Andi will pop up on the screen and have coaching help insights to give a banker, but there might be ... If you're talking about a complex transaction, so multiple million dollars, multiple credit facilities, deposit accounts, fee-based income, an existing relationship, related entities, all kinds of stuff going on, there could be literally thousands of things that we want to tell that banker right now. Andi has a lot of things to say and is going to be bursting to say all those things.
We have to figure out actually how to filter through that and say, "All right, we've got realistically maybe seven to 10 things that we can tell that banker." More than that, it's either not going to fit on the screen, or they're going to stop reading, whichever comes first. The starting point has to be, "Well, which thing is most impactful? Which thing is realistic?" We could always say to every banker, "Hey, raise the interest rate on this loan by 3.5%, and voila, your deal looks awesome." But is that realistic, right? Can that realistically happen? You have to have kind of odds of it actually working and being realistic and the impact, so there's a little bit of a formula there. Some of this is art, some of this is science.
Your question about where does this filtering happen, I think there's a human element to it to just get started. Figure out which metrics really move the needle in whatever you're doing. What are the two or three most important things? Start there. Then every time you want to add something, you kind of have to do the arithmetic of, is this worth adding? Is it more important than one of the three or four things we've already got on there? Just know that there is sort of limited capacity for things on which we can make decisions. It kind of goes back to ... We talked about it with incentive plans, right? If you have 25 metrics that you use to calculate your bonus payments to your loan officers, you might as well have none, because it's too complicated.
The same principles apply here. You can use some human judgment, but really the formula you're going after is sort of how realistic is it times impact. That's your biggest kind of expected value. Some of that can be done with tech, some of that can be done with people, but that's the process. Where it happens, that's where this gets really hard, because it's got to happen at scale. You have to kind of design it, and then you have to use technology to leverage that. That's what all these banks are going through right now. When they say digital transformation, that's essentially what they're talking about. They're saying, "How can I tell my front-line people the things that they need to know in a way in which they can consume it, filter out the noise, and how can I do that at scale?" Welcome to the multi-billion-dollar problem. Those who solve it are going to do very well for themselves.

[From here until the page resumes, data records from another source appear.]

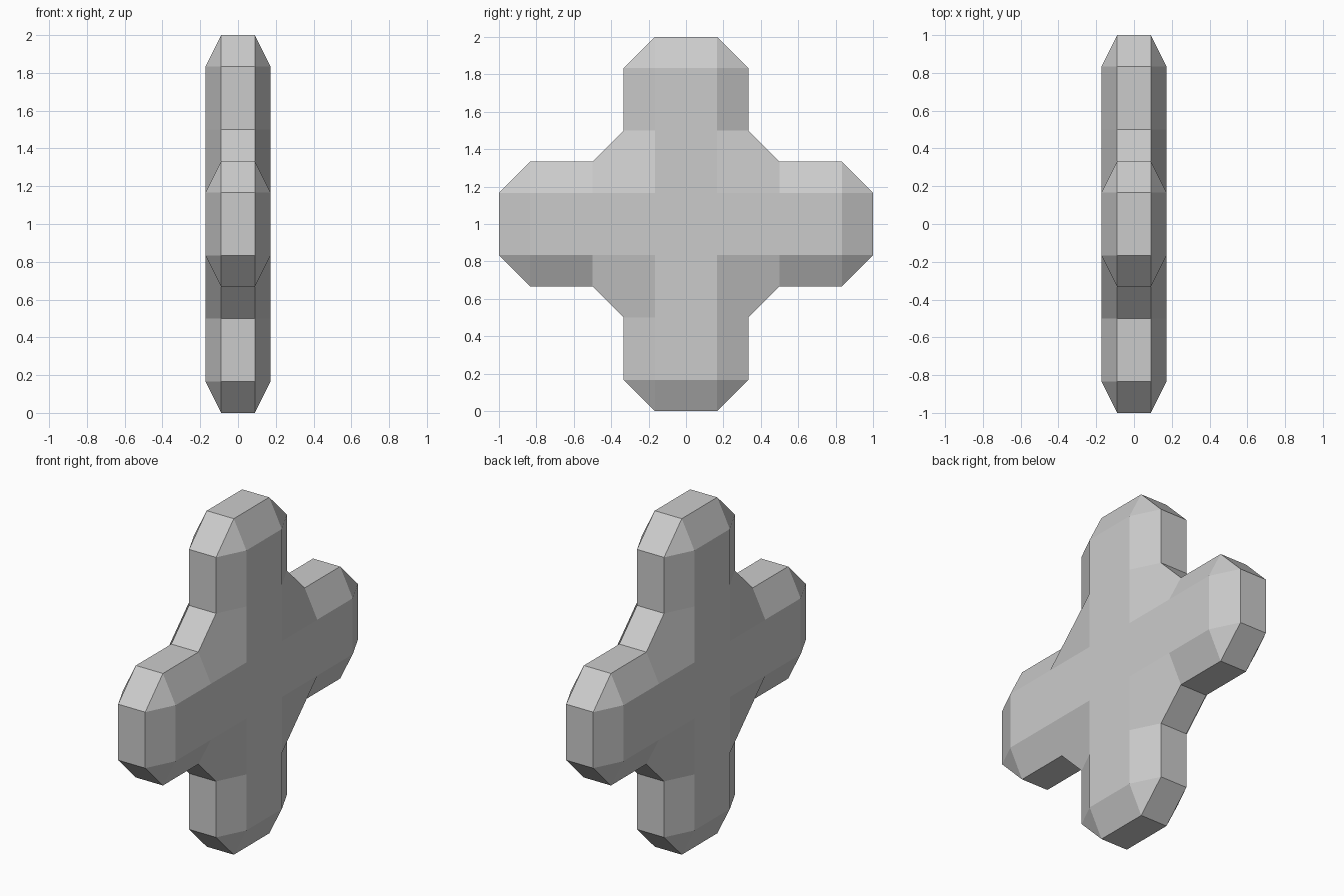
import bpy, bmesh
from mathutils import Matrix, Vector

if "Cube" in bpy.data.objects:
    bpy.data.objects.remove(bpy.data.objects["Cube"])

RIM, FACE = 0.089, 0.172          # half thickness at the rim and at the raised face
A, B, C, D = 1/6, 1/3, 1/2, 5/6   # in-plane grid steps

bm = bmesh.new()


def add(points, turn):
    """Add one face from (x, y, z) points, turned about the x axis."""
    rot = Matrix.Rotation(turn * 1.5707963267948966, 3, 'X')
    bm.faces.new([bm.verts.new(rot @ Vector(p)) for p in points])


def f(s, y, z):
    return (s * FACE, y, z)


def r(s, y, z):
    return (s * RIM, y, z)


# Four identical arms, turned around the centre
for k in range(4):
    for s in (-1, 1):
        # raised arm face and bevelled tip
        add([f(s, -A, A), f(s, A, A), f(s, A, C), f(s, A, D),
             f(s, -A, D), f(s, -A, C)], k)
        add([f(s, -A, D), f(s, A, D), r(s, A, 1), r(s, -A, 1)], k)
        for m in (-1, 1):
            # tip corner and long side bevel
            add([f(s, m*A, D), r(s, m*B, D), r(s, m*A, 1)], k)
            add([f(s, m*A, C), r(s, m*B, C), r(s, m*B, D), f(s, m*A, D)], k)
        # web in the inner corner between two arms
        add([f(s, A, A), f(s, C, A), r(s, C, B), r(s, B, C), f(s, A, C)], k)
    # flat rim around the outline
    outline = [(-A, 1), (A, 1), (B, D), (B, C), (C, B), (D, B), (1, A)]
    for p, q in zip(outline, outline[1:]):
        add([r(-1, *p), r(-1, *q), r(1, *q), r(1, *p)], k)

# Central square of each raised face
for s in (-1, 1):
    add([f(s, -A, -A), f(s, A, -A), f(s, A, A), f(s, -A, A)], 0)

bmesh.ops.remove_doubles(bm, verts=bm.verts, dist=0.0005)
bmesh.ops.recalc_face_normals(bm, faces=bm.faces)
bmesh.ops.translate(bm, verts=bm.verts, vec=(0, 0, 1))

mesh = bpy.data.meshes.new("bevelled_cross")
bm.to_mesh(mesh)
bm.free()
bpy.context.collection.objects.link(bpy.data.objects.new("bevelled_cross", mesh))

Jim Young: Yeah, absolutely. All right, great. Well, that'll do it for this week's show. A reminder, if you want to listen to more of our podcast, check out more of our content, you can visit our resource page at precisionlender.com, or you can head over to our home page to learn more about the company behind the content. Finally, if you like what you've been hearing, make sure to subscribe to the feed in iTunes, SoundCloud, Google Play, or Stitcher. We love to get ratings and feedback on any of those platforms. Until next time, this has been Jim Young and Dallas Wells, and you've been listening to The Purposeful Banker.